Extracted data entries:
□ □ □
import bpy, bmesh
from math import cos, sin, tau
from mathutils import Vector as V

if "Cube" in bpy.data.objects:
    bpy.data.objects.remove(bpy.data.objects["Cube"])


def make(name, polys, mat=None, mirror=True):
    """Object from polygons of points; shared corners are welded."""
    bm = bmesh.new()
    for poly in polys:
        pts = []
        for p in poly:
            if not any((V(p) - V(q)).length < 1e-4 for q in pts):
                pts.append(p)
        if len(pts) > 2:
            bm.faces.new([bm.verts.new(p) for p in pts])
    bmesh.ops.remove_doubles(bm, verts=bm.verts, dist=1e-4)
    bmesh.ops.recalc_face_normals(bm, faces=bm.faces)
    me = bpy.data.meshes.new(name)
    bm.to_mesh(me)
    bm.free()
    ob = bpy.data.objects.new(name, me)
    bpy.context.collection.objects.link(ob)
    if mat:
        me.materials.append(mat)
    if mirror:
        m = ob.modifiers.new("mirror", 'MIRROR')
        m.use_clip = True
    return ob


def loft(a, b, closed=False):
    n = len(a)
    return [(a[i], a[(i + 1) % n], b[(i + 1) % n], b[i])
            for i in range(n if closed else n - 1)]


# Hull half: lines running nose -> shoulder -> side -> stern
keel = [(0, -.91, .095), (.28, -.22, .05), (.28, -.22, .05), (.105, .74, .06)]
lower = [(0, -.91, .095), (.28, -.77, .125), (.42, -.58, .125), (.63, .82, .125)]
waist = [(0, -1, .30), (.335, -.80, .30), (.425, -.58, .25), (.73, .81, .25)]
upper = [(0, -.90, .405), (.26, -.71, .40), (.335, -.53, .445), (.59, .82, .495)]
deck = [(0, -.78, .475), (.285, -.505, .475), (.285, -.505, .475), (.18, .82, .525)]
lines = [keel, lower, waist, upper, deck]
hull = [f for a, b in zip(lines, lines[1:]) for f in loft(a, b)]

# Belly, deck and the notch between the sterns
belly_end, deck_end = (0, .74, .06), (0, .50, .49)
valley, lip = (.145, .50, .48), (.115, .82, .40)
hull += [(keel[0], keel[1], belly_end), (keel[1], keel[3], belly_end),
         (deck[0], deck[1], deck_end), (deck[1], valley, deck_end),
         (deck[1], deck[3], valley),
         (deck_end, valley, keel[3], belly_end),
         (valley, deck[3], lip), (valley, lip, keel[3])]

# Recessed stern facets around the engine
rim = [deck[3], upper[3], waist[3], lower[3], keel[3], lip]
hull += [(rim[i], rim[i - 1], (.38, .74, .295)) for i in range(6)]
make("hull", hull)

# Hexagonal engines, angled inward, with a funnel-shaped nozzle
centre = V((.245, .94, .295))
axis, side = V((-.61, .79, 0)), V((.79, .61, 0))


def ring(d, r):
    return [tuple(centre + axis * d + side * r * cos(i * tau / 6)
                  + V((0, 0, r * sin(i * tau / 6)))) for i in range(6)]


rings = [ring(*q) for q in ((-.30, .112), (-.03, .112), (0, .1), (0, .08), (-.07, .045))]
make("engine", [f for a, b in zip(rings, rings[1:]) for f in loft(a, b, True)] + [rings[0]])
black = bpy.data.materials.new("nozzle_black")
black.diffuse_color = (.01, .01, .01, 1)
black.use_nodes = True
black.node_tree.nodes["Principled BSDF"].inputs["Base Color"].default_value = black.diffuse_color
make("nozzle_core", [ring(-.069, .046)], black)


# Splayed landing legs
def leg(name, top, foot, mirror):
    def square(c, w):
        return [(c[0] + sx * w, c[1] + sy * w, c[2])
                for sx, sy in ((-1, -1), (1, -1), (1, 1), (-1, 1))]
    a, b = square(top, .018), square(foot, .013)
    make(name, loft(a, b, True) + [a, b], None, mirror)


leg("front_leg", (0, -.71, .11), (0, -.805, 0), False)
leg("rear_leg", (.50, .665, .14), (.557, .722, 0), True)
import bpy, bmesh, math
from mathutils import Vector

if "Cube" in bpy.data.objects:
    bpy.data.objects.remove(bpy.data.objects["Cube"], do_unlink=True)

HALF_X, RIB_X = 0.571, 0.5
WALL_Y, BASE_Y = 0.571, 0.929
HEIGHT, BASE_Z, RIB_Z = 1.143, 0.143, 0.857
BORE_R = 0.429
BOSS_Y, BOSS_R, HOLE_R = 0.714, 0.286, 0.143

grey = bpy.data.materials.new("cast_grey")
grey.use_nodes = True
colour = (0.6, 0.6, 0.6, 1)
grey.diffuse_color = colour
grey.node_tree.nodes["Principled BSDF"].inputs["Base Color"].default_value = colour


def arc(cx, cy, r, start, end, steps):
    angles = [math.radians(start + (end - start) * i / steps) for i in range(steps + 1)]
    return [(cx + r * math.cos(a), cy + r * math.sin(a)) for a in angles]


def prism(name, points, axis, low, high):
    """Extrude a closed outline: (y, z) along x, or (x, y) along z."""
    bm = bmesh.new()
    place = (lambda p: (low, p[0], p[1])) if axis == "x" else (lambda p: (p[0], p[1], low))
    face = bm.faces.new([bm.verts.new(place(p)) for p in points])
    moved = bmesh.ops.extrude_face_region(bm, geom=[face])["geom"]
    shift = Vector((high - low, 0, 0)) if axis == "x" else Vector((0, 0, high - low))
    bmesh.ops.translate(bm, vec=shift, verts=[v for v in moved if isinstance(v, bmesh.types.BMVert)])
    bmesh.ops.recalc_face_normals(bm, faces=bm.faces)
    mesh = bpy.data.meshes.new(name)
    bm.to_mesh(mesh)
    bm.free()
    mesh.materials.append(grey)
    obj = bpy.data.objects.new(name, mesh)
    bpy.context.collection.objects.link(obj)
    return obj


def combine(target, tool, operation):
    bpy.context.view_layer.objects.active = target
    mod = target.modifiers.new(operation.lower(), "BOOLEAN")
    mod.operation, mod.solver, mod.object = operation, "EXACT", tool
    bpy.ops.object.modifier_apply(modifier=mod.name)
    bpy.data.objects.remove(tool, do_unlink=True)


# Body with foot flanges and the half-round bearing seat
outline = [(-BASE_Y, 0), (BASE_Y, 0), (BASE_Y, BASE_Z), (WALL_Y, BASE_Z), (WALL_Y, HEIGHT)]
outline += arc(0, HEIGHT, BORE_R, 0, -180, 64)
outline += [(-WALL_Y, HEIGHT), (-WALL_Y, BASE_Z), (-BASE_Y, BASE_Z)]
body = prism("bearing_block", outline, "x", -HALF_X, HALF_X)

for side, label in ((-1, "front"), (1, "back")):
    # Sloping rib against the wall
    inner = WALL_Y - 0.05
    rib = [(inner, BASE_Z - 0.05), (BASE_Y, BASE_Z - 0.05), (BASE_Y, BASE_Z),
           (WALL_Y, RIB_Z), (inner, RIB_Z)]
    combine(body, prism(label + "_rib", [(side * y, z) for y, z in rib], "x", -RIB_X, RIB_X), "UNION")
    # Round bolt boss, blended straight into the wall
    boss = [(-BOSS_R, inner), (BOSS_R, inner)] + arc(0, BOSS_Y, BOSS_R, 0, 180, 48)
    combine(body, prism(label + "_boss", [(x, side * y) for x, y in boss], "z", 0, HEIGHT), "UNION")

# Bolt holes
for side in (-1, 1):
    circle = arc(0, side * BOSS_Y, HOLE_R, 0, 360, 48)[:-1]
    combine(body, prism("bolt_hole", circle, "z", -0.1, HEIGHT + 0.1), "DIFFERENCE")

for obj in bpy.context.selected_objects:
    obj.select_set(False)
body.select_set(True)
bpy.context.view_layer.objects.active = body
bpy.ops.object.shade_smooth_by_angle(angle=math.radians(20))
□ □ □
WHAT THE EXERCISE ASKS
Please write out exactly the lines from the start of the data through the line that contains "(.73, .81, .25)]", both ends included, and nothing else.

SOLVED PROBLEM
import bpy, bmesh
from math import cos, sin, tau
from mathutils import Vector as V

if "Cube" in bpy.data.objects:
    bpy.data.objects.remove(bpy.data.objects["Cube"])


def make(name, polys, mat=None, mirror=True):
    """Object from polygons of points; shared corners are welded."""
    bm = bmesh.new()
    for poly in polys:
        pts = []
        for p in poly:
            if not any((V(p) - V(q)).length < 1e-4 for q in pts):
                pts.append(p)
        if len(pts) > 2:
            bm.faces.new([bm.verts.new(p) for p in pts])
    bmesh.ops.remove_doubles(bm, verts=bm.verts, dist=1e-4)
    bmesh.ops.recalc_face_normals(bm, faces=bm.faces)
    me = bpy.data.meshes.new(name)
    bm.to_mesh(me)
    bm.free()
    ob = bpy.data.objects.new(name, me)
    bpy.context.collection.objects.link(ob)
    if mat:
        me.materials.append(mat)
    if mirror:
        m = ob.modifiers.new("mirror", 'MIRROR')
        m.use_clip = True
    return ob


def loft(a, b, closed=False):
    n = len(a)
    return [(a[i], a[(i + 1) % n], b[(i + 1) % n], b[i])
            for i in range(n if closed else n - 1)]


# Hull half: lines running nose -> shoulder -> side -> stern
keel = [(0, -.91, .095), (.28, -.22, .05), (.28, -.22, .05), (.105, .74, .06)]
lower = [(0, -.91, .095), (.28, -.77, .125), (.42, -.58, .125), (.63, .82, .125)]
waist = [(0, -1, .30), (.335, -.80, .30), (.425, -.58, .25), (.73, .81, .25)]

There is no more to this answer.